- Perseverance – business in tough. You have to be able to weather the ups and downs and continue on because you believe in the business, the product/service and yourself.
- Attention to detail. When something is out of place or not right, it should bother the owner such that they think far ahead to try to avoid things going wrong. Anticipate. They should put themselves in the customer’s shoes and make sure that every aspect of the experience is such that the customer has as perfect an experience as possible.
- Not being comfortable and maintaining a certain sense of “paranoia”. For example, if you are constantly worried about your competitors, you will constantly innovate your product to stay one step ahead.
Aside from the above, there are things like having a great story. Once all things are in place, then the probability of success is increased.

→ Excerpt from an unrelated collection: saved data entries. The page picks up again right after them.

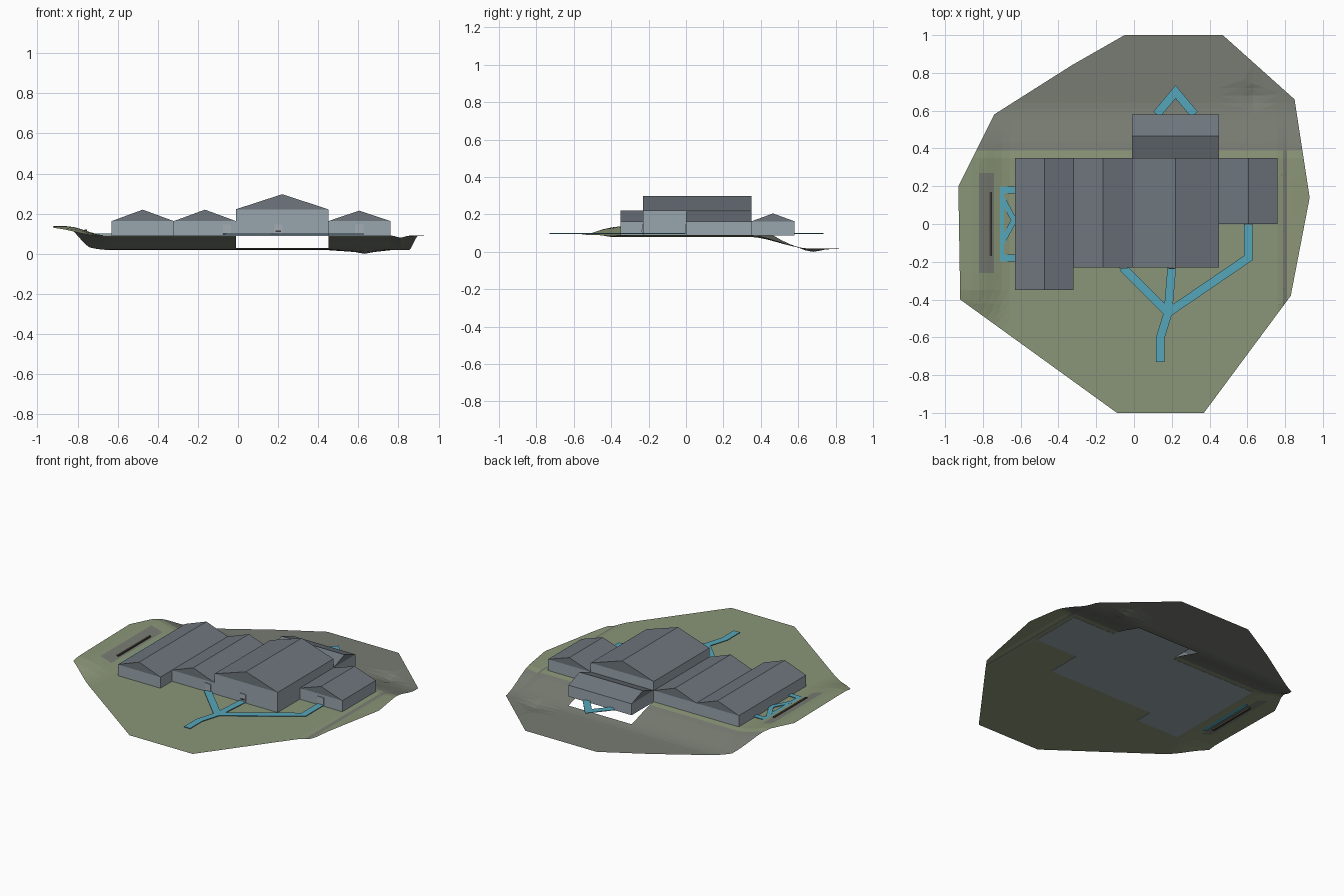
import bpy, bmesh, math
from mathutils import Vector

if "Cube" in bpy.data.objects:
    bpy.data.objects.remove(bpy.data.objects["Cube"])


def mat(name, rgb):
    m = bpy.data.materials.new(name)
    lin = [((c / 255 + 0.055) / 1.055) ** 2.4 for c in rgb]
    m.diffuse_color = (*lin, 1)
    m.use_nodes = True
    m.node_tree.nodes["Principled BSDF"].inputs["Base Color"].default_value = m.diffuse_color
    return m


GRASS = mat("grass", (138, 149, 119))
SLOPE = mat("grey_slope", (120, 124, 114))
WALL = mat("wall_grey", (152, 165, 174))
ROOF = mat("roof_slate", (110, 118, 125))
PATH = mat("path_blue", (86, 166, 186))
DOOR = mat("door_grey", (165, 174, 180))
DARK = mat("dark_brown", (66, 60, 54))


def finish(name, bm, mats):
    me = bpy.data.meshes.new(name)
    bm.to_mesh(me)
    bm.free()
    for m in mats:
        me.materials.append(m)
    ob = bpy.data.objects.new(name, me)
    bpy.context.collection.objects.link(ob)
    return ob


def box(name, x0, x1, y0, y1, z0, z1, m):
    bm = bmesh.new()
    bmesh.ops.create_cube(bm, size=1)
    for v in bm.verts:
        v.co = ((x0 + x1) / 2 + v.co.x * (x1 - x0),
                (y0 + y1) / 2 + v.co.y * (y1 - y0),
                (z0 + z1) / 2 + v.co.z * (z1 - z0))
    return finish(name, bm, [m])


def smooth(t):
    t = max(0.0, min(1.0, t))
    return t * t * (3 - 2 * t)


# Hall with a closed gable roof; the ridge runs along x or y
def hall(name, x0, x1, y0, y1, eave, ridge, along_x=False):
    box(name + "_walls", x0, x1, y0, y1, 0.088, eave, WALL)
    bm = bmesh.new()
    if along_x:
        ym = (y0 + y1) / 2
        prof = [(x0, y0, eave), (x0, ym, ridge), (x0, y1, eave)]
        push = Vector((x1 - x0, 0, 0))
    else:
        xm = (x0 + x1) / 2
        prof = [(x0, y0, eave), (x1, y0, eave), (xm, y0, ridge)]
        push = Vector((0, y1 - y0, 0))
    f = bm.faces.new([bm.verts.new(p) for p in prof])
    ext = bmesh.ops.extrude_face_region(bm, geom=[f], use_keep_orig=True)
    for v in ext["geom"]:
        if isinstance(v, bmesh.types.BMVert):
            v.co += push
    bmesh.ops.recalc_face_normals(bm, faces=bm.faces)
    finish(name + "_roof", bm, [ROOF])


HALLS = {
    "west_hall": (-0.63, -0.32, -0.35, 0.35, 0.163, 0.22),
    "middle_hall": (-0.32, -0.01, -0.23, 0.35, 0.163, 0.22),
    "main_hall": (-0.01, 0.45, -0.23, 0.35, 0.222, 0.297),
    "east_hall": (0.45, 0.76, 0.0, 0.35, 0.163, 0.215),
    "rear_hall": (-0.01, 0.45, 0.35, 0.58, 0.163, 0.205),
}
for n, d in HALLS.items():
    hall(n, *d, along_x=(n == "rear_hall"))


# Terrain height: flat plateau, west bank, rear slope, hollow and east channel
def height(x, y):
    s = smooth((y - 0.33) / 0.33)
    z = 0.09 + 0.048 * smooth((-x - 0.65) / 0.21) * smooth((y + 0.62) / 0.3) * (1 - s)
    z -= 0.072 * s
    z -= 0.018 * (1 - smooth(math.hypot(x - 0.63, y - 0.68) / 0.1))
    z -= 0.01 * (1 - smooth(abs(x - 0.81) / 0.04)) * (1 - s)
    return z


OUTLINE = [(-0.05, 1), (-0.33, 0.84), (-0.74, 0.58), (-0.93, 0.2), (-0.92, -0.4),
           (-0.15, -0.59), (-0.09, -1), (0.37, -1), (0.43, -0.59), (0.83, -0.38),
           (0.93, 0.14), (0.85, 0.66), (0.47, 1)]
bm = bmesh.new()
bm.faces.new([bm.verts.new((x, y, 0)) for x, y in OUTLINE])
bmesh.ops.triangulate(bm, faces=bm.faces[:])
xs = {-0.63, -0.32, -0.01, 0.45, 0.76, 0.79, 0.81, 0.83, 0.63, 0.58, 0.68,
      -0.9, -0.86, -0.82, -0.78, -0.74, -0.7, -0.66}
ys = {-0.35, -0.23, 0.0, 0.35, 0.58, 0.68, 0.64, 0.72, 0.39, 0.43, 0.47,
      0.51, 0.55, 0.61, -0.5, -0.42, -0.26, 0.27}
for axis, cuts in ((Vector((1, 0, 0)), xs), (Vector((0, 1, 0)), ys)):
    for c in sorted(cuts):
        bmesh.ops.bisect_plane(bm, geom=bm.verts[:] + bm.edges[:] + bm.faces[:],
                               plane_co=axis * c, plane_no=axis, dist=1e-5)
inside = []
for f in bm.faces:
    c = f.calc_center_median()
    if any(h[0] < c.x < h[1] and h[2] < c.y < h[3] for h in HALLS.values()):
        inside.append(f)
    bank = -0.82 < c.x < -0.74 and -0.26 < c.y < 0.27
    f.material_index = int(c.y > 0.39 or bank or (0.79 < c.x < 0.81))
bmesh.ops.delete(bm, geom=inside, context='FACES')
for v in bm.verts:
    v.co.z = height(v.co.x, v.co.y)
bmesh.ops.triangulate(bm, faces=bm.faces[:])
for f in bm.faces:
    f.normal_update()
    if f.normal.z < 0:
        f.normal_flip()
ground = finish("ground", bm, [GRASS, SLOPE])


# Flat walkways: mitred ribbons along a centre line
def walkway(name, pts, w=0.045, z=0.1):
    P = [Vector(p) for p in pts]
    left, right = [], []
    bm = bmesh.new()
    for i, p in enumerate(P):
        a = (p - P[i - 1]).normalized() if i else (P[1] - p).normalized()
        b = (P[i + 1] - p).normalized() if i < len(P) - 1 else a
        t = (a + b).normalized()
        n = Vector((-t.y, t.x)) * (w / 2 / max(0.4, t.dot(a)))
        left.append(bm.verts.new((*(p + n), z)))
        right.append(bm.verts.new((*(p - n), z)))
    for i in range(len(P) - 1):
        bm.faces.new((right[i], right[i + 1], left[i + 1], left[i]))
    ext = bmesh.ops.extrude_face_region(bm, geom=bm.faces[:], use_keep_orig=True)
    for v in ext["geom"]:
        if isinstance(v, bmesh.types.BMVert):
            v.co.z -= 0.004
    bmesh.ops.recalc_face_normals(bm, faces=bm.faces)
    finish(name, bm, [PATH])


walkway("entry_walk", [(0.14, -0.73), (0.14, -0.6), (0.18, -0.47), (0.2, -0.23)])
walkway("middle_walk", [(0.18, -0.47), (-0.06, -0.23)])
walkway("east_walk", [(0.18, -0.47), (0.605, -0.18), (0.605, 0.0)])
walkway("rear_walk", [(0.12, 0.58), (0.22, 0.7), (0.32, 0.58)])
walkway("terrace_rim", [(-0.63, 0.18), (-0.705, 0.18), (-0.705, -0.18), (-0.63, -0.18)], 0.035)
walkway("terrace_cross", [(-0.7, 0.14), (-0.635, 0.02), (-0.7, -0.1)], 0.03, 0.1005)

# Bench wall at the foot of the west bank
box("bench_wall", -0.765, -0.752, -0.17, 0.17, 0.1, 0.122, DARK)

# Entrance doors
for n, x, y in (("middle", -0.055, -0.23), ("main", 0.2, -0.23), ("east", 0.605, 0.0)):
    box(n + "_door", x - 0.021, x + 0.021, y - 0.006, y, 0.1, 0.147, DOOR)
box("main_door_sign", 0.186, 0.214, -0.239, -0.235, 0.108, 0.116, DARK)
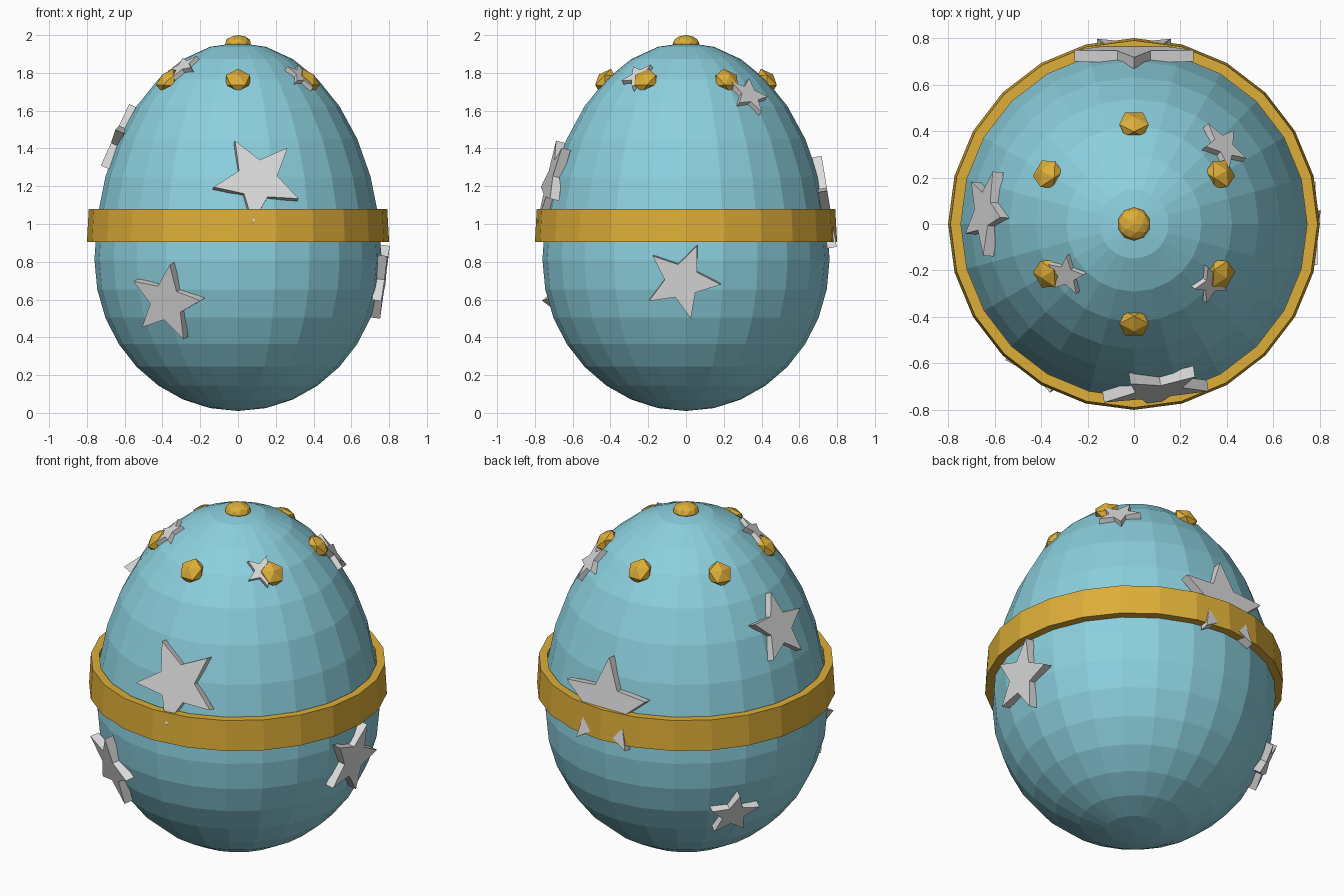
import bpy
import bmesh
from math import cos, sin, pi, radians, sqrt
from mathutils import Matrix, Vector

cube = bpy.data.objects.get("Cube")
if cube:
    bpy.data.objects.remove(cube, do_unlink=True)

# Egg dimensions
RADIUS, MIDDLE, BELOW, ABOVE = 0.76, 0.81, 0.80, 1.15
SIDES = 24


def material(name, color):
    mat = bpy.data.materials.new(name)
    mat.use_nodes = True
    mat.diffuse_color = (*color, 1)
    bsdf = mat.node_tree.nodes["Principled BSDF"]
    bsdf.inputs["Base Color"].default_value = (*color, 1)
    bsdf.inputs["Roughness"].default_value = 0.6
    return mat


BLUE = material("pale blue", (0.26, 0.63, 0.73))
GOLD = material("gold", (0.72, 0.42, 0.04))
SILVER = material("silver", (0.72, 0.72, 0.72))


def add_object(name, bm, mat, matrix=None):
    bmesh.ops.recalc_face_normals(bm, faces=bm.faces)
    mesh = bpy.data.meshes.new(name)
    bm.to_mesh(mesh)
    bm.free()
    mesh.materials.append(mat)
    obj = bpy.data.objects.new(name, mesh)
    if matrix:
        obj.matrix_world = matrix
    bpy.context.collection.objects.link(obj)
    return obj


def on_egg(direction, z, turn):
    """Frame on the egg surface: local z points outward, turn spins about it."""
    height = z - MIDDLE
    semi = ABOVE if height > 0 else BELOW
    r = RADIUS * sqrt(1 - (height / semi) ** 2)
    flat = Vector((*direction, 0)).normalized()
    normal = (flat * r / RADIUS ** 2 + Vector((0, 0, height / semi ** 2))).normalized()
    right = Vector((0, 0, 1)).cross(flat)
    up = normal.cross(right)
    frame = Matrix((right, up, normal)).transposed().to_4x4()
    place = Matrix.Translation(flat * r + Vector((0, 0, z)))
    return place @ frame @ Matrix.Rotation(radians(turn), 4, 'Z')


def star(name, direction, z, size, turn, depth=0.05):
    bm = bmesh.new()
    ring = []
    for i in range(10):
        r = size if i % 2 == 0 else size * 0.45
        ring.append(bm.verts.new((r * cos(i * pi / 5), r * sin(i * pi / 5), -depth / 2)))
    face = bm.faces.new(ring)
    out = bmesh.ops.extrude_face_region(bm, geom=[face], use_keep_orig=True)
    top = [v for v in out["geom"] if isinstance(v, bmesh.types.BMVert)]
    bmesh.ops.translate(bm, verts=top, vec=(0, 0, depth))
    add_object(name, bm, SILVER, on_egg(direction, z, turn))


def gem(name, matrix, size, detail):
    bm = bmesh.new()
    bmesh.ops.create_icosphere(bm, subdivisions=detail, radius=size)
    bmesh.ops.scale(bm, verts=bm.verts, vec=(1, 1, 0.62))
    add_object(name, bm, GOLD, matrix)


# Egg shell: sphere with a squatter lower half and a taller upper half
bm = bmesh.new()
bmesh.ops.create_uvsphere(bm, u_segments=SIDES, v_segments=16, radius=RADIUS)
for v in bm.verts:
    v.co.z = MIDDLE + v.co.z / RADIUS * (ABOVE if v.co.z > 0 else BELOW)
add_object("egg_shell", bm, BLUE)

# Belt: rectangular section turned around the egg
bm = bmesh.new()
section = [(0.745, 0.905), (0.80, 0.905), (0.79, 1.08), (0.745, 1.08)]
rings = []
for i in range(SIDES):
    a = 2 * pi * i / SIDES
    rings.append([bm.verts.new((r * cos(a), r * sin(a), z)) for r, z in section])
for i in range(SIDES):
    here, there = rings[i - 1], rings[i]
    for j in range(4):
        bm.faces.new((here[j - 1], here[j], there[j], there[j - 1]))
add_object("gold_belt", bm, GOLD)

# Crown of six gems and one on the tip
for i in range(6):
    a = radians(30 + 60 * i)
    gem(f"crown_gem_{i + 1}", on_egg((cos(a), sin(a)), 1.76, 90), 0.074, 1)
gem("tip_gem", Matrix.Translation((0, 0, 1.956)), 0.071, 2)

# Stars: direction, height, size, turn
star("front_upper_star", (0.10, -0.70), 1.23, 0.24, 118)
star("front_lower_star", (-0.37, -0.63), 0.59, 0.215, 75)
star("left_side_star", (0.75, -0.02), 0.70, 0.205, 67)
star("right_side_star", (-0.63, 0.05), 1.45, 0.192, 85)
star("back_star", (0, 1), 1.09, 0.27, 90)
star("back_lower_star", (-0.566, 0.38), 0.475, 0.145, 85)
star("top_right_star", (-0.285, -0.215), 1.825, 0.093, 62, 0.035)
star("top_left_star", (0.33, -0.25), 1.775, 0.093, 62, 0.035)
star("top_back_star", (0.38, 0.33), 1.675, 0.118, 65, 0.04)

While researching places to have sushi in London, Kiku seemed to check a lot of the boxes above based on their website. For example, STORY: it claims to be the oldest family-run Japanese in London, having been established in 1978. PASSION: the website claimed to hand-pick quality ingredients daily with chefs traditionally trained in Japan. I love eating at places with a great story.
Based on the research and reviews, I decided to give it a try. Upon entry the place seemed to be traditional Japanese:
There were various menus which had some red flags for me for a Japanese restaurant. First, the menu was huge and lacked focus on a particular aspect of Japanese cuisine. Next, they had non-traditional items on the menu, or what I like to call “funny rolls”. All of this is fine, but it needs to be consistent with the image a restaurant is trying to project. If a restaurant says they are a traditional place, then the experience, food, etc, should reflect that. Here was part of the sushi menu.
Service was another issue. We were not offered water or tea for a long time after being seated and only when we asked for it. The tea was not very good and definitely not a quality green tea. The first dish we got was the tempura which was very doughy.
The rest of the dishes were just average.
For the sushi, the ratio of rice to fish was off (too much rice). While the food was not bad, it was not great for the price. Usually, I dont mention prices in my blog unless something is way off. I believe you can have an amazing Michelin starred meal worth every penny, and you can also have an amazing fast food meal for very little money. What is consistent between the two is that the prices match the experience and the restaurants dont try to be something they are not.
Where things go wrong is in the middle or with places that project one image, and then don’t deliver. This is one such place. What I believe has happened is that they have lost passion for what they are doing and got too comfortable (40 year history etc).
For example, a passionate sushi restaurant will proudly tell you on the menu where each piece of seafood comes from whether its Santa Barbara uni or Hokkaido scallops. Especially at this prices point (the above menu is in British Pounds). This passion is missing here.
Overall, the service and food were not great. I would not return.